Uber Directed to Comply with MV Act in Maharashtra

In an order dated February 13, 2023, the Supreme Court directed the petitioners, Uber India Systems Private Limited and Uber India Technology Private Limited to apply for a licence by March 6, 2023, to continue operating in the state of Maharashtra in accordance with the provisions of the Motor Vehicles (Amendment) Act, 2019.

In 2019, the Motor Vehicles Act, 1988 was amended and through this amendment, the term aggregator was defined as a “digital intermediary or market place for a passenger to connect with a driver for the purpose of transportation”. Further, it was expressly laid down that aggregators must obtain licences in order to operate. In this regard, the Act confers State Government with powers to make rules. However, the State Government has not issued any such rules as of date (apart from the draft rules).

Considering said circumstances, the Division Bench of the Bombay High Court relied on the proviso to Section 93(1) of the said Act which specifies that in issuing licences to aggregators, the State Government may adhere to the guidelines formulated by the Central Government. The court opined that the Guidelines released by the Central Government in the year 2019 would be applicable until the State Government finalizes the draft rules. The permission granted by the Ministry of Road Transport and Highways (the second respondent herein) to the petitioners along with other aggregators to operate in the state of Maharashtra without obtaining the requisite licence was taken into account. With this, the court directed the petitioners to apply for a licence under Section 93(1) of the said Act. Challenging this order, the petitioners filed a Special Leave Petition (SLP) before the Supreme Court.

Upon hearing all the parties and after due perusal of the statutory provisions, the Supreme Court upheld the order of the Division Bench of the Bombay High Court and gave three weeks’ time to the petitioners to apply for a licence.

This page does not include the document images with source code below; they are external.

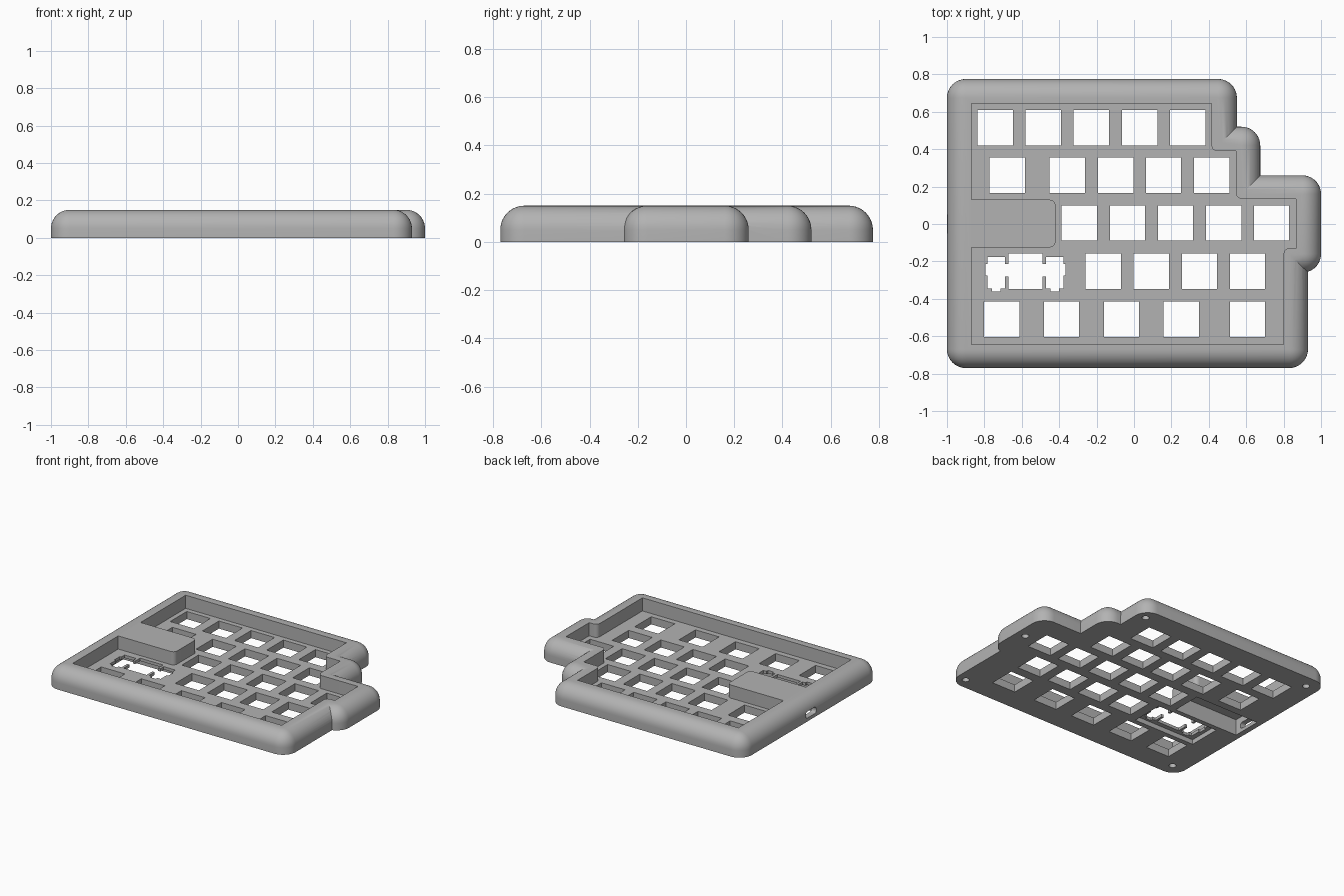
import bpy, bmesh
from math import radians

if "Cube" in bpy.data.objects:
    bpy.data.objects.remove(bpy.data.objects["Cube"], do_unlink=True)

HEIGHT, FLOOR, RADIUS, KEY = 0.15, 0.055, 0.1, 0.189

grey = bpy.data.materials.new("light_grey_plastic")
grey.use_nodes = True
GREY = (0.45, 0.45, 0.45, 1)
grey.diffuse_color = GREY
grey.node_tree.nodes["Principled BSDF"].inputs["Base Color"].default_value = GREY


def rect(x0, x1, y0, y1):
    return [(x0, y0), (x1, y0), (x1, y1), (x0, y1)]


def square(x, y, size):
    h = size / 2
    return rect(x - h, x + h, y - h, y + h)


def add_prism(bm, outline, z0, z1):
    """Extrude a counter-clockwise outline from z0 to z1."""
    face = bm.faces.new([bm.verts.new((x, y, z0)) for x, y in outline])
    top = bmesh.ops.extrude_face_region(bm, geom=[face])["geom"]
    verts = [v for v in top if isinstance(v, bmesh.types.BMVert)]
    bmesh.ops.translate(bm, vec=(0, 0, z1 - z0), verts=verts)


def is_vertical(edge):
    a, b = edge.verts
    return abs(a.co.z - b.co.z) > 0.01


def make(name, outlines, z0, z1, bevel=None, radius=0.0, segments=10):
    """Object from one or more prisms, with edges chosen by a rule rounded."""
    bm = bmesh.new()
    for outline in outlines:
        add_prism(bm, outline, z0, z1)
    bmesh.ops.recalc_face_normals(bm, faces=bm.faces)
    if bevel:
        edges = [e for e in bm.edges if bevel(e)]
        bmesh.ops.bevel(bm, geom=edges, offset=radius, segments=segments,
                        profile=0.5, affect='EDGES', clamp_overlap=False)
        bmesh.ops.recalc_face_normals(bm, faces=bm.faces)
    mesh = bpy.data.meshes.new(name)
    bm.to_mesh(mesh)
    bm.free()
    mesh.materials.append(grey)
    obj = bpy.data.objects.new(name, mesh)
    bpy.context.collection.objects.link(obj)
    return obj


def combine(target, tool, operation):
    """Apply a boolean and discard the tool."""
    mod = target.modifiers.new("boolean", 'BOOLEAN')
    mod.operation, mod.object, mod.solver = operation, tool, 'EXACT'
    mod.use_self = operation == 'DIFFERENCE'
    bpy.context.view_layer.update()
    graph = bpy.context.evaluated_depsgraph_get()
    mesh = bpy.data.meshes.new_from_object(target.evaluated_get(graph))
    target.modifiers.clear()
    target.data = mesh
    bpy.data.objects.remove(tool, do_unlink=True)


def outer_round(edge):
    """Upright convex corners and the whole top rim."""
    if is_vertical(edge):
        return edge.calc_face_angle_signed() > 0
    return edge.verts[0].co.z > HEIGHT / 2


def inner_round(edge):
    return is_vertical(edge) and edge.calc_face_angle_signed() < 0


# Stepped, rounded case body
case = make("keyboard_case", [[(-1, -0.77), (0.93, -0.77), (0.93, 0.1), (0.55, 0.1),
                               (0.55, 0.775), (-1, 0.775)]], 0, HEIGHT, outer_round, RADIUS)
for box in (rect(0, 0.675, -0.15, 0.52), rect(0.2, 1, -0.26, 0.26)):
    combine(case, make("case_step", [box], 0, HEIGHT, outer_round, RADIUS), 'UNION')

# Key well, leaving the controller housing standing on the left
well = [(-0.87, -0.645), (0.8, -0.645), (0.8, -0.13), (0.865, -0.13), (0.865, 0.135),
        (0.545, 0.135), (0.545, 0.39), (0.415, 0.39), (0.415, 0.645), (-0.87, 0.645),
        (-0.87, 0.13), (-0.42, 0.13), (-0.42, -0.125), (-0.87, -0.125)]
combine(case, make("key_well", [well], FLOOR, 0.3, inner_round, 0.03, 5), 'DIFFERENCE')

# Switch openings, row by row
rows = {0.515: (-0.742, -0.485, -0.228, 0.03, 0.287),
        0.26: (-0.678, -0.357, -0.098, 0.158, 0.416),
        0.005: (-0.292, -0.035, 0.222, 0.48, 0.735),
        -0.252: (-0.165, 0.093, 0.35, 0.607),
        -0.51: (-0.708, -0.388, -0.067, 0.253, 0.607)}
openings = [square(x, y, KEY) for y, xs in rows.items() for x in xs]
combine(case, make("switch_openings", openings, -0.1, 0.12), 'DIFFERENCE')

# Stabiliser recess underneath, then its mirrored cutout
combine(case, make("stabiliser_recess", [rect(-0.82, -0.33, -0.38, -0.14)], -0.1, 0.034),
        'DIFFERENCE')
half = [(0, -0.347), (0.092, -0.347), (0.092, -0.28), (0.11, -0.28), (0.11, -0.345),
        (0.133, -0.345), (0.133, -0.362), (0.178, -0.362), (0.178, -0.345), (0.203, -0.345),
        (0.203, -0.275), (0.215, -0.275), (0.215, -0.215), (0.203, -0.215), (0.203, -0.177),
        (0.11, -0.177), (0.11, -0.215), (0.092, -0.215), (0.092, -0.158), (0, -0.158)]
CENTRE = -0.58
cutout = ([(CENTRE + x, y) for x, y in half[1:-1]]
          + [(CENTRE - x, y) for x, y in reversed(half[1:-1])])
combine(case, make("stabiliser_cutout", [cutout], -0.1, 0.12), 'DIFFERENCE')

# Controller bay under the housing and its cable port
combine(case, make("controller_bay", [rect(-0.96, -0.445, -0.105, 0.11)], -0.1, 0.115),
        'DIFFERENCE')
combine(case, make("cable_port", [rect(-1.1, -0.9, -0.06, 0.06)], 0.025, 0.07,
                   lambda e: abs(e.verts[0].co.y - e.verts[1].co.y) < 0.01
                   and not is_vertical(e), 0.018, 4), 'DIFFERENCE')

# Blind screw holes in the underside
for x, y in ((-0.9, 0.68), (0.48, 0.69), (0.93, 0), (0.86, -0.69), (-0.9, -0.68)):
    bpy.ops.mesh.primitive_cylinder_add(vertices=24, radius=0.024, depth=0.16,
                                        location=(x, y, 0))
    combine(case, bpy.context.object, 'DIFFERENCE')

# Smooth fillets with crisp cut edges
bpy.ops.object.select_all(action='DESELECT')
case.select_set(True)
bpy.context.view_layer.objects.active = case
bpy.ops.object.shade_smooth_by_angle(angle=radians(30))
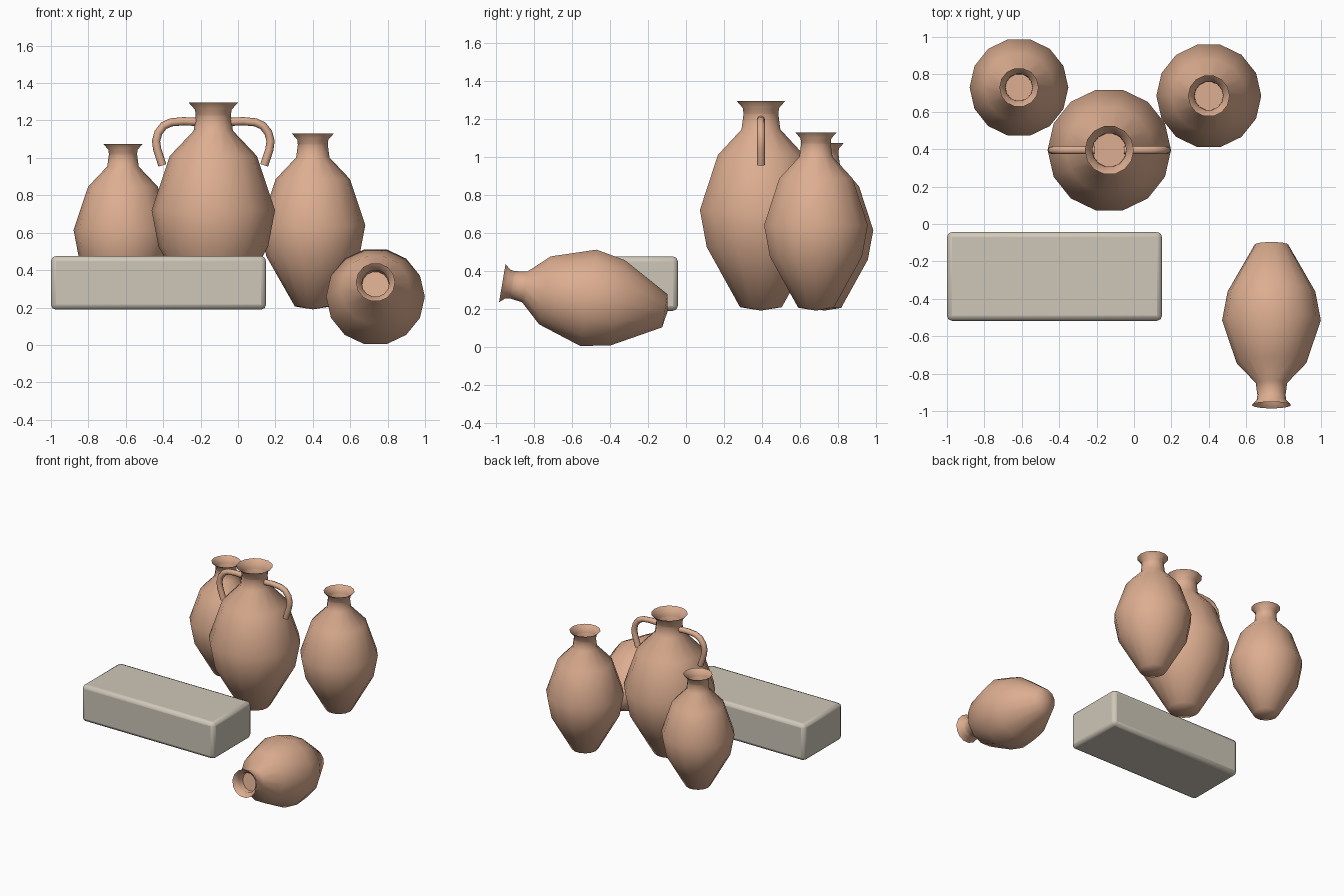
import bpy, bmesh, math
from mathutils import Matrix

if "Cube" in bpy.data.objects:
    bpy.data.objects.remove(bpy.data.objects["Cube"])


def make_mat(name, col):
    m = bpy.data.materials.new(name)
    m.diffuse_color = (*col, 1)
    m.use_nodes = True
    m.node_tree.nodes["Principled BSDF"].inputs["Base Color"].default_value = m.diffuse_color
    return m


clay = make_mat("clay", (0.72, 0.42, 0.28))
stone = make_mat("stone", (0.62, 0.57, 0.48))
SIDES = 14
# radius, height: foot, belly, shoulder, neck, flared lip, then the inside of the mouth
PROFILE = [(0, 0), (0.113, 0.018), (0.293, 0.335), (0.33, 0.53), (0.233, 0.82),
           (0.105, 0.955), (0.091, 1.06), (0.131, 1.105),
           (0.098, 1.07), (0.09, 1.0), (0, 1.0)]
HANDLE = [(0.08, 1.192), (0.16, 1.196), (0.225, 1.19), (0.265, 1.172), (0.294, 1.135),
          (0.306, 1.09), (0.3, 1.045), (0.272, 0.96)]


def finish(obj, mat, angle):
    obj.data.materials.append(mat)
    bpy.ops.object.select_all(action='DESELECT')
    obj.select_set(True)
    bpy.context.view_layer.objects.active = obj
    bpy.ops.object.shade_smooth_by_angle(angle=math.radians(angle))


def jar(name, loc, scale, tilt=0):
    bm = bmesh.new()
    vs = [bm.verts.new((r, 0, z)) for r, z in PROFILE]
    es = [bm.edges.new(p) for p in zip(vs, vs[1:])]
    bmesh.ops.spin(bm, geom=vs + es, axis=(0, 0, 1), cent=(0, 0, 0),
                   angle=2 * math.pi, steps=SIDES)
    bmesh.ops.remove_doubles(bm, verts=bm.verts, dist=1e-4)
    bmesh.ops.recalc_face_normals(bm, faces=bm.faces)
    me = bpy.data.meshes.new(name)
    bm.to_mesh(me)
    bm.free()
    obj = bpy.data.objects.new(name, me)
    bpy.context.collection.objects.link(obj)
    obj.location = loc
    obj.scale = (scale,) * 3
    obj.rotation_euler.x = math.radians(tilt)
    finish(obj, clay, 60)


# three standing jars and one lying on its side
jar("large_jar", (-0.132, 0.395, 0.19), 1.0)
jar("right_jar", (0.40, 0.685, 0.19), 0.85)
jar("left_jar", (-0.615, 0.73, 0.19), 0.80)
jar("fallen_jar", (0.735, -0.097, 0.186), 0.80, 80.3)

# pair of handles on the large jar
for side, sx in (("left", -1), ("right", 1)):
    cu = bpy.data.curves.new(side + "_handle", 'CURVE')
    cu.dimensions = '3D'
    cu.bevel_depth = 0.022
    cu.bevel_resolution = 2
    cu.use_fill_caps = True
    sp = cu.splines.new('POLY')
    sp.points.add(len(HANDLE) - 1)
    for p, (x, z) in zip(sp.points, HANDLE):
        p.co = (sx * x, 0, z, 1)
    obj = bpy.data.objects.new(side + "_handle", cu)
    bpy.context.collection.objects.link(obj)
    obj.location = (-0.132, 0.395, 0)
    bpy.ops.object.select_all(action='DESELECT')
    obj.select_set(True)
    bpy.context.view_layer.objects.active = obj
    bpy.ops.object.convert(target='MESH')
    finish(bpy.context.object, clay, 50)

# stone block with softened edges
bm = bmesh.new()
bmesh.ops.create_cube(bm, size=1, matrix=Matrix.Diagonal((1.15, 0.475, 0.287, 1)))
me = bpy.data.meshes.new("stone_block")
bm.to_mesh(me)
bm.free()
block = bpy.data.objects.new("stone_block", me)
bpy.context.collection.objects.link(block)
block.location = (-0.425, -0.28, 0.332)
bev = block.modifiers.new("edges", 'BEVEL')
bev.width = 0.027
bev.segments = 2
finish(block, stone, 30)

The court added that the State Government has to take its decision expeditiously and formulate an appropriate policy to “avoid litigation and uncertainty”.